With representatives of Belgium, France, Germany and Luxembourg in attendance, the Netherlands Minister of Defence will officially open the European Air Transport Command (EATC) at Eindhoven Air Base in the Netherlands on 1 September 2010. Aim of this new multinational initiative by Belgium, France, Germany and the Netherlands is to contribute to a more efficient use of air transport and air-to-air refuelling capacity. The EATC will be responsible for all aspects of military air transport, ranging from the early planning until the end of mission execution and controlling.
The command will also ensure highest levels of standardization, training and flight safety. The command comprises of a headquarter located on Eindhoven Air Base in the Netherlands which will exercise operational control of more than 200 air transport and air-to-air refuelling aircraft of the four participating countries. The aircraft will continue to operate from their home bases. The pooling of so many assets under one single command emphasizes an unprecedented level of multinational military cooperation in Europe. This initiative will result in more efficient use and better operational output of available military airlift capacity and will be a big step forward in the integration of European military air transport.
The EATC is established in accordance with the European Security Strategy and the Headline Goal 2010 which sets common objectives for EU military capability development. After the signing of a Letter of Intent in 2006, the EATC Technical Arrangement was signed earlier this year by the four nations. The EATC is potentially open to the participation of more nations in the future. Spain has observed the establishment of the initiative from the outset, while Luxemburg has signed the Letter of Intent.

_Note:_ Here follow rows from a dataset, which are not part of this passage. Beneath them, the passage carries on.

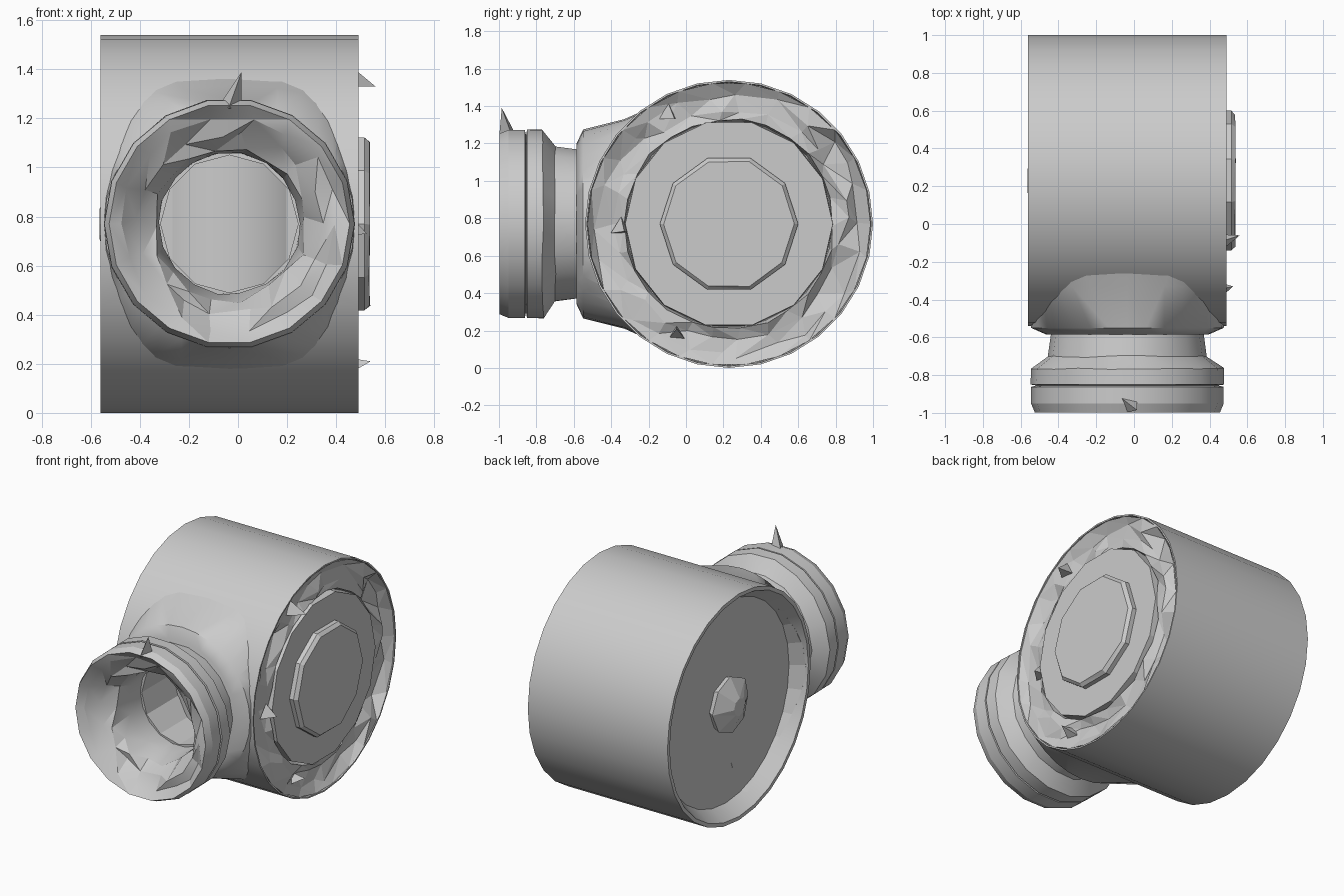
import bpy, bmesh, math, random
from mathutils import Vector

random.seed(4)
cube = bpy.data.objects.get("Cube")
if cube:
    bpy.data.objects.remove(cube)

grey = bpy.data.materials.new("plain grey")
grey.use_nodes = True
grey.diffuse_color = (0.6, 0.6, 0.6, 1)
grey.node_tree.nodes["Principled BSDF"].inputs["Base Color"].default_value = (0.6, 0.6, 0.6, 1)

DRUM_Y, MID_Z, NECK_X = 0.23, 0.77, -0.035
NECK = (NECK_X, MID_Z)


def finish(name, bm, smooth=None):
    bmesh.ops.recalc_face_normals(bm, faces=bm.faces)
    mesh = bpy.data.meshes.new(name)
    bm.to_mesh(mesh)
    bm.free()
    ob = bpy.data.objects.new(name, mesh)
    bpy.context.collection.objects.link(ob)
    mesh.materials.append(grey)
    if smooth:
        bpy.ops.object.select_all(action="DESELECT")
        ob.select_set(True)
        bpy.context.view_layer.objects.active = ob
        bpy.ops.object.shade_smooth_by_angle(angle=math.radians(smooth))
    return ob


def squared(c, power):
    return math.copysign(abs(c) ** power, c)


def lathe(name, rows, axis, sides, loop=False, smooth=None, centre=(DRUM_Y, MID_Z)):
    """Rows are (radius, position, optional dict: high radius, rough, power)."""
    bm = bmesh.new()
    rings = []
    for row in rows:
        r, a = row[:2]
        opts = row[2] if len(row) > 2 else {}
        rough, rv = opts.get("rough", 0), opts.get("high", r)
        power = opts.get("power", 1)
        ring = []
        for i in range(sides):
            t = math.tau * i / sides + random.uniform(-2, 2) * rough
            k = 1 + random.uniform(-1, 1) * rough
            u = centre[0] + r * k * squared(math.cos(t), power)
            v = centre[1] + rv * k * squared(math.sin(t), power)
            d = a + random.uniform(-1, 1) * rough
            ring.append(bm.verts.new((d, u, v) if axis == "X" else (u, d, v)))
        rings.append(ring)
    pairs = list(zip(rings, rings[1:]))
    if loop:
        pairs.append((rings[-1], rings[0]))
    else:
        bm.faces.new(rings[0])
        bm.faces.new(rings[-1])
    for p, q in pairs:
        for i in range(sides):
            j = (i + 1) % sides
            bm.faces.new((p[i], p[j], q[j], q[i]))
    # rough bands are broken into triangles
    if any(len(r) > 2 and "rough" in r[2] for r in rows):
        quads = [f for f in bm.faces if len(f.verts) == 4]
        bmesh.ops.triangulate(bm, faces=quads)
    return finish(name, bm, smooth)


def cut(ob, cutter):
    cutter.hide_render = True
    cutter.hide_set(True)
    mod = ob.modifiers.new(cutter.name, "BOOLEAN")
    mod.operation, mod.object, mod.solver = "DIFFERENCE", cutter, "EXACT"


def spike(name, base, tip, size):
    base, tip = Vector(base), Vector(tip)
    bm = bmesh.new()
    bmesh.ops.create_cone(bm, segments=3, radius1=size, radius2=0,
                          depth=(tip - base).length, cap_ends=True)
    turn = (tip - base).to_track_quat("Z", "Y")
    for v in bm.verts:
        v.co = turn @ v.co + (base + tip) / 2
    return finish(name, bm)


# Drum: thin lip on one end, dished opposite end
drum = lathe("drum", [
    (0.755, 0.40),
    (0.76, 0.49),
    (0.77, 0.49),
    (0.77, -0.56),
    (0.745, -0.56),
    (0.68, -0.46),
], "X", 28, smooth=30)

# Broken ring and flat disc inside the lip
lathe("broken_ring", [
    (0.55, 0.39),
    (0.56, 0.465, {"rough": 0.015}),
    (0.62, 0.45, {"rough": 0.04}),
    (0.70, 0.45, {"rough": 0.04}),
    (0.757, 0.485),
    (0.755, 0.39),
], "X", 26, loop=True)
lathe("end_disc", [(0.56, 0.39), (0.555, 0.485)], "X", 14)

# Body blending from the full drum width to the round neck
flare = lathe("neck_flare", [
    (0.43, -0.585),
    (0.51, -0.55, {"high": 0.505}),
    (0.522, -0.33, {"high": 0.56, "power": 0.6}),
    (0.523, 0.04, {"high": 0.725, "power": 0.3}),
    (0.4, 0.3, {"high": 0.6}),
], "Y", 32, smooth=40, centre=NECK)

# Port bored into the body, and the end recesses kept clear of the flare
port = lathe("port_cutter", [(0.28, -1.2), (0.28, -0.25)], "Y", 12, centre=NECK)
dish = lathe("dish_cutter", [(0.68, -0.46), (0.751, -0.57)], "X", 28)
lip = lathe("lip_cutter", [(0.755, 0.39), (0.76, 0.6)], "X", 28)
cut(drum, port)
for cutter in (port, dish, lip):
    cut(flare, cutter)

# Upright plug inside the port
bm = bmesh.new()
bmesh.ops.create_cone(bm, segments=32, radius1=0.42, radius2=0.42, depth=0.7, cap_ends=True)
bmesh.ops.translate(bm, verts=bm.verts, vec=(NECK_X, 0.1, MID_Z))
finish("port_plug", bm, 30)

# Grooved neck with a ragged mouth
lathe("neck", [
    (0.40, -0.55),
    (0.42, -0.70, {"rough": 0.006}),
    (0.51, -0.765, {"rough": 0.006}),
    (0.512, -0.85),
    (0.48, -0.855),
    (0.51, -0.862),
    (0.51, -0.95),
    (0.49, -0.998),
    (0.44, -0.965, {"rough": 0.03}),
    (0.37, -0.91, {"rough": 0.05}),
    (0.31, -0.84, {"rough": 0.05}),
    (0.29, -0.72, {"rough": 0.02}),
    (0.29, -0.55),
], "Y", 18, loop=True, smooth=22, centre=NECK)

# Raised cover plate and the small boss in the dished end
lathe("cover_plate", [(0.37, 0.46), (0.37, 0.515), (0.35, 0.535, {"rough": 0.004})], "X", 10)
lathe("end_boss", [(0.17, -0.45), (0.19, -0.50, {"rough": 0.015}), (0.06, -0.565)], "X", 8)

# Splinters on the ring and the mouth
spike("ring_splinter_upper", (0.44, -0.1, 1.36), (0.56, -0.06, 1.33), 0.06)
spike("ring_splinter_lower", (0.44, -0.05, 0.18), (0.54, -0.05, 0.21), 0.05)
spike("ring_splinter_front", (0.44, -0.35, 0.75), (0.525, -0.33, 0.73), 0.06)
spike("mouth_splinter", (-0.03, -0.95, 1.25), (0.015, -0.985, 1.39), 0.05)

German Air Force Major General Jochen Both will become the first commander of the EATC. He will take command on 1 September after having received the commanders’ mandate from the governing body of the EATC, the Multinational Air Transport Committee. The command will have a staff of initially 160 personnel and will make use of innovative Management of European Air Transport software to direct and control all flights under its responsibility. The EATC will be initial operational capable before the end of this year and fully operational capable in 2011.